Skip to main page content
Access keys NCBI Homepage MyNCBI Homepage Main Content Main Navigation
Review
, 7, 357
eCollection

Micro-Engineered Models of Development Using Induced Pluripotent Stem Cells

Affiliations
Review

Micro-Engineered Models of Development Using Induced Pluripotent Stem Cells

Pallavi Srivastava et al. Front Bioeng Biotechnol.

Abstract

During fetal development, embryonic cells are coaxed through a series of lineage choices which lead to the formation of the three germ layers and subsequently to all the cell types that are required to form an adult human body. Landmark cell fate decisions leading to symmetry breaking, establishment of the primitive streak and first tri-lineage differentiation happen after implantation, and therefore have been attributed to be a function of the embryo's spatiotemporal 3D environment. These mechanical and geometric cues induce a cascade of signaling pathways leading to cell differentiation and orientation. Due to the physiological, ethical, and legal limitations of accessing an intact human embryo for functional studies, multiple in-vitro models have been developed to try and recapitulate the key milestones of mammalian embryogenesis using mouse embryos, or mouse and human embryonic stem cells. More recently, the development of induced pluripotent stem cells represents a cell source which is being explored to prepare a developmental model, owing to their genetic and functional similarities to embryonic stem cells. Here we review the use of micro-engineered cell culture materials as platforms to define the physical and geometric contributions during the cell fate defining process and to study the underlying pathways. This information has applications in various biomedical contexts including tissue engineering, stem cell therapy, and organoid cultures for disease modeling.

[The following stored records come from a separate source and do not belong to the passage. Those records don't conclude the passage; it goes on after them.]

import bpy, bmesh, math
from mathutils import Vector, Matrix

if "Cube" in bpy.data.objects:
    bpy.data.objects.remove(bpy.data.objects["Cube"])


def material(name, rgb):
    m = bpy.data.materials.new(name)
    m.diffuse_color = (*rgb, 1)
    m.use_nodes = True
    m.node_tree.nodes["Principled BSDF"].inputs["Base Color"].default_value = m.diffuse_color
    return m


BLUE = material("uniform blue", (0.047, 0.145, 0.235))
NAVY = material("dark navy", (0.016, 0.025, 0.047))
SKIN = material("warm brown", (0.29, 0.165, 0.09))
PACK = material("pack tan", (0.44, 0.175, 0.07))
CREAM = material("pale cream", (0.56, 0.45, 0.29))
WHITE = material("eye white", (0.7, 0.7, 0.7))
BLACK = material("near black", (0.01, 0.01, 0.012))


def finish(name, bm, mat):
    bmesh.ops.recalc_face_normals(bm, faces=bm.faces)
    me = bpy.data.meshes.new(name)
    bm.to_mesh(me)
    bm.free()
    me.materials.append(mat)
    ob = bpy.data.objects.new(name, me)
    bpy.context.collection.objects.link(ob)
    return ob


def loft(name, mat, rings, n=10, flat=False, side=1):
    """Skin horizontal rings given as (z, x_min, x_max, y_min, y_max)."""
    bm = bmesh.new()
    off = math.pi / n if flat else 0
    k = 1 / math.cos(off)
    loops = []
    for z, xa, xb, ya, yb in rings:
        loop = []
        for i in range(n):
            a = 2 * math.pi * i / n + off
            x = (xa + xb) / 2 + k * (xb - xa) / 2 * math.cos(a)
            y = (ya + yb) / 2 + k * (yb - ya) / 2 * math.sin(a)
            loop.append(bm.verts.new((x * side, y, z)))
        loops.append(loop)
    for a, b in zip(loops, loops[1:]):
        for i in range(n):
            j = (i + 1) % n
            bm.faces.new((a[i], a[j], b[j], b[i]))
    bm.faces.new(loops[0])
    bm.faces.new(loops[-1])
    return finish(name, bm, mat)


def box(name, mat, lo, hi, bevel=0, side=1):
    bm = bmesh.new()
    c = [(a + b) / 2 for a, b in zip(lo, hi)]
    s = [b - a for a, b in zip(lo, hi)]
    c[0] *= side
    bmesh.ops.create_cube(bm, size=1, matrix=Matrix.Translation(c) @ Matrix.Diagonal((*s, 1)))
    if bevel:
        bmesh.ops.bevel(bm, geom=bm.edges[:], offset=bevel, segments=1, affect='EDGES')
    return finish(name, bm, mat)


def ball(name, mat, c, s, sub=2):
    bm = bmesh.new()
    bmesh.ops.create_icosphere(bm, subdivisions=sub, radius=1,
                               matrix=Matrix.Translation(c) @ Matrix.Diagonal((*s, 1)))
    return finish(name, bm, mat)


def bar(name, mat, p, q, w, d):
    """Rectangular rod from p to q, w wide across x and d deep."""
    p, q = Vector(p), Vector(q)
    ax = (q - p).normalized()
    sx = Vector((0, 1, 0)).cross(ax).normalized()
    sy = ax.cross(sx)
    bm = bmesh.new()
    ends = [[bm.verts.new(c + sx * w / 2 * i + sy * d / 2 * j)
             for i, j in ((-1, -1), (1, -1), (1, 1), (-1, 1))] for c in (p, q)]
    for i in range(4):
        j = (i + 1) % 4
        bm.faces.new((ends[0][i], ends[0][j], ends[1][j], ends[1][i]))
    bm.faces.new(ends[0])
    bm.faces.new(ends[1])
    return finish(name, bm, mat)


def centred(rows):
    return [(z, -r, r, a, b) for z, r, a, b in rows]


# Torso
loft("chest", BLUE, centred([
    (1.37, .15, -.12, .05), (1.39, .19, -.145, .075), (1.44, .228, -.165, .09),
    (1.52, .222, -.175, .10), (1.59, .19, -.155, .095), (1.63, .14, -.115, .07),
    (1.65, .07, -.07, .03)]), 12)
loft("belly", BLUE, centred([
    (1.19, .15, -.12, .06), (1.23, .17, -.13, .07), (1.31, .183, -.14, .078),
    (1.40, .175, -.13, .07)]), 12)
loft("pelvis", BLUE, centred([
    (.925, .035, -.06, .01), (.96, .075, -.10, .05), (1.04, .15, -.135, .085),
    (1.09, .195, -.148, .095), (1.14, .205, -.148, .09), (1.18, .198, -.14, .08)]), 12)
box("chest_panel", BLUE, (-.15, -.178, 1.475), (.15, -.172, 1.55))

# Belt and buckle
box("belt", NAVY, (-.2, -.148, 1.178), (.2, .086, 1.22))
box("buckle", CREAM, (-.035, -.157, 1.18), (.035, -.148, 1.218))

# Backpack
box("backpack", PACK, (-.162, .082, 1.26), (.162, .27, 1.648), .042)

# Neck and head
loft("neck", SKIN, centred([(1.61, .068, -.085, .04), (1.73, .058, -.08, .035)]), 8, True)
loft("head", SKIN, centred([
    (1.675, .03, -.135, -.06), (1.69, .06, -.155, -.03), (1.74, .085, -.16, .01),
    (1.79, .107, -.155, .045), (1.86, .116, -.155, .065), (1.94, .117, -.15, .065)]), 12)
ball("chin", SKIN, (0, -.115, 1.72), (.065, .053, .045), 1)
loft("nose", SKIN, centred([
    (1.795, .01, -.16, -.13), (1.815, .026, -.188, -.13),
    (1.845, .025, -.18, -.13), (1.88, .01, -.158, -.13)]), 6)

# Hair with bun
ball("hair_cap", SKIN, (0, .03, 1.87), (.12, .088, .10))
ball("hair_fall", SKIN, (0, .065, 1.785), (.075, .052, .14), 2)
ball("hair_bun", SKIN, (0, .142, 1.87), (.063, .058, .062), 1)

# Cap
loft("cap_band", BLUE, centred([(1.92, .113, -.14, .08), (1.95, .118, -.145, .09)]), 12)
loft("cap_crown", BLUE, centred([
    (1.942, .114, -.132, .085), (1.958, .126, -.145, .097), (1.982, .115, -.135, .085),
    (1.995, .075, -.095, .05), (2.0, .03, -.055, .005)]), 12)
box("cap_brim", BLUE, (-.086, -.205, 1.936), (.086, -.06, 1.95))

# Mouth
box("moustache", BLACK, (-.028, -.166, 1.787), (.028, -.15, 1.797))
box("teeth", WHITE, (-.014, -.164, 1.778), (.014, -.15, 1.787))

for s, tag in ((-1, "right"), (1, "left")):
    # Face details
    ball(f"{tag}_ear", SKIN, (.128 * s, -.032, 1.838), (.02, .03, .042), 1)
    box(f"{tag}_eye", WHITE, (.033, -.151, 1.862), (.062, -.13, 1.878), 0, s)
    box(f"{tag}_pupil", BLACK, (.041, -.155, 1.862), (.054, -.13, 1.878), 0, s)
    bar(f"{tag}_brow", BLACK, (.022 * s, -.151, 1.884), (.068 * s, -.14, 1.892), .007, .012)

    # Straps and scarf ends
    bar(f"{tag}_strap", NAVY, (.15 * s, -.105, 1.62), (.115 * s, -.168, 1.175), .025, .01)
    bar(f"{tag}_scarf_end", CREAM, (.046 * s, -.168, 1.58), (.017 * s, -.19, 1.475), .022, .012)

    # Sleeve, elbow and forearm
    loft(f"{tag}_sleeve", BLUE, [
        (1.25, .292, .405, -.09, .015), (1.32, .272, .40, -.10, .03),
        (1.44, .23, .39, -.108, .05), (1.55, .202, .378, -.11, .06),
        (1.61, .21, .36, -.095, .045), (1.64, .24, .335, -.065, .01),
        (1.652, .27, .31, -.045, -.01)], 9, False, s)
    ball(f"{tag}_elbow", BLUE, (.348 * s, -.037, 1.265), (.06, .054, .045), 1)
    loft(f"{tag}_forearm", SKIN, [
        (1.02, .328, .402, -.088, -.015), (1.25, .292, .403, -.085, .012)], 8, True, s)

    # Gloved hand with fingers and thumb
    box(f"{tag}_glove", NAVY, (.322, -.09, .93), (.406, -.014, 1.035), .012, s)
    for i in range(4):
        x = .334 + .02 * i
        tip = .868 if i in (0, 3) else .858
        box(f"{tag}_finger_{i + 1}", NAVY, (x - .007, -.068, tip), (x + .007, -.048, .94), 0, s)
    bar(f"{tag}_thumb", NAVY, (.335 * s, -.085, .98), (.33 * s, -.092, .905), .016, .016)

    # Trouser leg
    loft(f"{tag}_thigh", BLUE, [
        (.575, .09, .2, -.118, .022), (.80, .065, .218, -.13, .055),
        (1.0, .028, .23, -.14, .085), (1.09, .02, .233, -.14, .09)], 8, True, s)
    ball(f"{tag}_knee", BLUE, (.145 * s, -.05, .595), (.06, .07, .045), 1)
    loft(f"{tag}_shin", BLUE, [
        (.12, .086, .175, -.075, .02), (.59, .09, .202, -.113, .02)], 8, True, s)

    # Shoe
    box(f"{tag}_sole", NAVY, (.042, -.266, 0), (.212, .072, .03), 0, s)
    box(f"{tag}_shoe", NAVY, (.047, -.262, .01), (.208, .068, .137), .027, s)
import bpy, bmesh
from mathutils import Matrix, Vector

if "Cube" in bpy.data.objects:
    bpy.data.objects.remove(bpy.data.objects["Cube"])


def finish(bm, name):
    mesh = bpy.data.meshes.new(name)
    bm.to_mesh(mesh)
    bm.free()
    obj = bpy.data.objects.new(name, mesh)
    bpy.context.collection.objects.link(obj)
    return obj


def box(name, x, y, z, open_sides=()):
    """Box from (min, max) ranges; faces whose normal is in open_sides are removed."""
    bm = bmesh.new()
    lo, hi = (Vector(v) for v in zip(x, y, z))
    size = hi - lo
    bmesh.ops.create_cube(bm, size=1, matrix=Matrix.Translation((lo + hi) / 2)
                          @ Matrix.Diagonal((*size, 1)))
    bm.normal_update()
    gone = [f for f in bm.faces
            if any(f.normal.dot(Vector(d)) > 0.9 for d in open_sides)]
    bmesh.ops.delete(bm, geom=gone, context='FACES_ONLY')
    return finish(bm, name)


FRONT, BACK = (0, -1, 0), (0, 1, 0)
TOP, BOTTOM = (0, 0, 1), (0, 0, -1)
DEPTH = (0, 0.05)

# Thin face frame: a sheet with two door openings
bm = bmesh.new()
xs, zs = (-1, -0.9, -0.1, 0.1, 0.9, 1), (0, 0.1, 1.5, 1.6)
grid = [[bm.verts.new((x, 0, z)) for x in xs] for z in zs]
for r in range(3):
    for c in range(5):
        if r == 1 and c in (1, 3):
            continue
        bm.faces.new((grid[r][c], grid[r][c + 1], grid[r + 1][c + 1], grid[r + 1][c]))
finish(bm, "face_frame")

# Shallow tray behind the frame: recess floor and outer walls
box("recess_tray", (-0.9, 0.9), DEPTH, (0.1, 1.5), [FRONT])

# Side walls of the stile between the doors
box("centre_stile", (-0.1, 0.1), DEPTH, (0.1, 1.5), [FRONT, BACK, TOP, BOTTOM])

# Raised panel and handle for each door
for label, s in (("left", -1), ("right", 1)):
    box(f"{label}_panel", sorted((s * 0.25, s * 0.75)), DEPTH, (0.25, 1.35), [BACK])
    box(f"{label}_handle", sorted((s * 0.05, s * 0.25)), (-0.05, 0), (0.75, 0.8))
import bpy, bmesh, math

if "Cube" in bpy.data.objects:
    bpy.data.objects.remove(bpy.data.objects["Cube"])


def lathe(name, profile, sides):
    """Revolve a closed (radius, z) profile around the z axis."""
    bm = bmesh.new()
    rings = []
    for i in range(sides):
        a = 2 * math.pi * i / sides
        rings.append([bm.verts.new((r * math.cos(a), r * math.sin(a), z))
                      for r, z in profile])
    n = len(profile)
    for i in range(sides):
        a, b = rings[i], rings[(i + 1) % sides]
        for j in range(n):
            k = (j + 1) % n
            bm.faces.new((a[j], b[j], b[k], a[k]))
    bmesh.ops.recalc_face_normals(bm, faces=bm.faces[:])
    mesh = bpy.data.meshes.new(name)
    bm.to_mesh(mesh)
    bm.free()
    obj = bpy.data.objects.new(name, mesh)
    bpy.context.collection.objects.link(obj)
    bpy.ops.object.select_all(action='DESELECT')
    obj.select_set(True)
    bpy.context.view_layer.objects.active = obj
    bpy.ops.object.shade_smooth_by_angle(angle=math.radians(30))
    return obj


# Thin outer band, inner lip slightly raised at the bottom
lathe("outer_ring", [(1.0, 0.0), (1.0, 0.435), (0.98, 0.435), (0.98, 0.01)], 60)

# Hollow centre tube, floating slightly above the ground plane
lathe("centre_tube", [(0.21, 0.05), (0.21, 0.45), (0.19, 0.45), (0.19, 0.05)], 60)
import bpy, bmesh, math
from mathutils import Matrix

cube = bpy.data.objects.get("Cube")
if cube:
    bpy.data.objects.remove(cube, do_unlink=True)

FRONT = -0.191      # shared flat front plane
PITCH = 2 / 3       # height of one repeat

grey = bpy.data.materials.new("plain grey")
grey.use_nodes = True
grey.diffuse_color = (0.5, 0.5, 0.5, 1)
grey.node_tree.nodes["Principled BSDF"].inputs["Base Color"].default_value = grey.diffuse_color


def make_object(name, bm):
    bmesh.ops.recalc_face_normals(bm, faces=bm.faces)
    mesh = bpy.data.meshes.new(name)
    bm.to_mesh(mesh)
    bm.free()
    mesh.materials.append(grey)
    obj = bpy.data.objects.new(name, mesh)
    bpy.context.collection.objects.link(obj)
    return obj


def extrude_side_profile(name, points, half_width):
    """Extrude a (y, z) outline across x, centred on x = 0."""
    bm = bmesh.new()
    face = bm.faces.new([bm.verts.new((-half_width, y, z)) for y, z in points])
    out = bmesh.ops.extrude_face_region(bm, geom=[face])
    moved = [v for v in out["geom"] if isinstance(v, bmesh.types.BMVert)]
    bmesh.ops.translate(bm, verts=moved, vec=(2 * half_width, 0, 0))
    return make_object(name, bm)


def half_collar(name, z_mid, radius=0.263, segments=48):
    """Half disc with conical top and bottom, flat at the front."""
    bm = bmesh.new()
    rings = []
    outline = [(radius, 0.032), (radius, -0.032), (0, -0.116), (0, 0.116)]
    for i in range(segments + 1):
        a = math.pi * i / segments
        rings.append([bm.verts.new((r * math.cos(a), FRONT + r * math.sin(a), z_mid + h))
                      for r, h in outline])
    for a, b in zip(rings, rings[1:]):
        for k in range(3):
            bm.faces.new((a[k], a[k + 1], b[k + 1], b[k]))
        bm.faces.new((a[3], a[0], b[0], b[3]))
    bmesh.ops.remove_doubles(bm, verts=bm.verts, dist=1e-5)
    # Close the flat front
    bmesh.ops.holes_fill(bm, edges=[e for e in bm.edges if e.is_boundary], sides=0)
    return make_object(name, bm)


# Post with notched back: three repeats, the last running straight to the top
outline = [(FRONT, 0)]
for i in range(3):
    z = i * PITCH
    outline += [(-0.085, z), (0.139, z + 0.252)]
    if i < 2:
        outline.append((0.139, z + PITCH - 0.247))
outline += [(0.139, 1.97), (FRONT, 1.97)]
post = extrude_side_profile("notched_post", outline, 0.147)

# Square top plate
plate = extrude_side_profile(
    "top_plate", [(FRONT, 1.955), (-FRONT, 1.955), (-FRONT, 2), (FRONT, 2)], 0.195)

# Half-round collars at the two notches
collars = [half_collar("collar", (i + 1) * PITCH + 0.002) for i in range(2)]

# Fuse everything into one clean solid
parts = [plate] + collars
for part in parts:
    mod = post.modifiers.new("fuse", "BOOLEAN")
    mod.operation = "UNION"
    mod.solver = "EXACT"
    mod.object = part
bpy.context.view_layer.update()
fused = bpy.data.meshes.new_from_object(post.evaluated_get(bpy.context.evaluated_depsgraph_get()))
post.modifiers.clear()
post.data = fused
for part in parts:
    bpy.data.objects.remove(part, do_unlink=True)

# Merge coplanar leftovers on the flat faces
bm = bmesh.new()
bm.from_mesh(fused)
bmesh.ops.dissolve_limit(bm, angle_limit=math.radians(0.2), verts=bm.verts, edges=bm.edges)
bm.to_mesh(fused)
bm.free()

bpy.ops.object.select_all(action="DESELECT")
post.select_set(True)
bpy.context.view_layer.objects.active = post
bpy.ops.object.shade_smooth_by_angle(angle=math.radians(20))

Keywords: biomaterials; development; gastrulation models; iPS cells; micropatterning; morphogenesis.

Figures

Figure 1
Figure 1
(A) Graphical representation of effects of biomechanics and geometry in coordinating cell organization and germ-layer differentiation during embryonic development. (B) Various biochemical and biomechanical factors which have been documented to induce stem cell (MSC and PSCs) differentiation patterns in-vitro. Combining two or more of these factors for documenting cumulative cell responses is useful for understanding ECM based tissue modeling approaches.
Figure 2
Figure 2
(A) ES cells spatially organize themselves into three germ layers following BMP4 induction, depending on the size of the circle, creating a 2D gastrulation model. Image reused with permission (Deglincerti et al., 2016b) Nat Protoc 2016. (B) A semi-3D model of post-implantation amniotic sac embryoid (PASE)—The closest human model recapitulating multiple post-implantation embryogenic events. Image reused with permission (Shao et al., 2017) Nat Communications, 2017.

Similar articles

See all similar articles

References

    1. Abagnale G., Sechi A., Steger M., Zhou Q., Kuo C.-C., Aydin G., et al. . (2017). Surface topography guides morphology and spatial patterning of induced pluripotent stem cell colonies. Stem Cell Rep. 9, 654–666. 10.1016/j.stemcr.2017.06.016 - DOI - PMC - PubMed
    1. Abelseth E., Abelseth L., De la Vega L., Beyer S. T., Wadsworth S. J., Willerth S. M. (2019). 3D printing of neural tissues derived from human induced pluripotent stem cells using a fibrin-based bioink. ACS Biomater. Sci. Eng. 5, 234–243. 10.1021/acsbiomaterials.8b01235 - DOI
    1. Ahmed M., Ffrench-Constant C. (2016). Extracellular matrix regulation of stem cell behavior. Curr. Stem Cell Rep. 2, 197–206. 10.1007/s40778-016-0056-2 - DOI - PMC - PubMed
    1. Alakpa E. V., Jayawarna V., Lampel A., Burgess K. V., West C. C., Bakker S. C. J., et al. (2016). Tunable supramolecular hydrogels for selection of lineage-guiding metabolites in stem cell cultures. Chem 1, 298–319. 10.1016/j.chempr.2016.07.001 - DOI
    1. Alfandari D., McCusker C., Cousin H. (2009). ADAM function in embryogenesis. Semin. Cell Dev. Biol. 20, 153–163. 10.1016/j.semcdb.2008.09.006 - DOI - PMC - PubMed

LinkOut - more resources

Feedback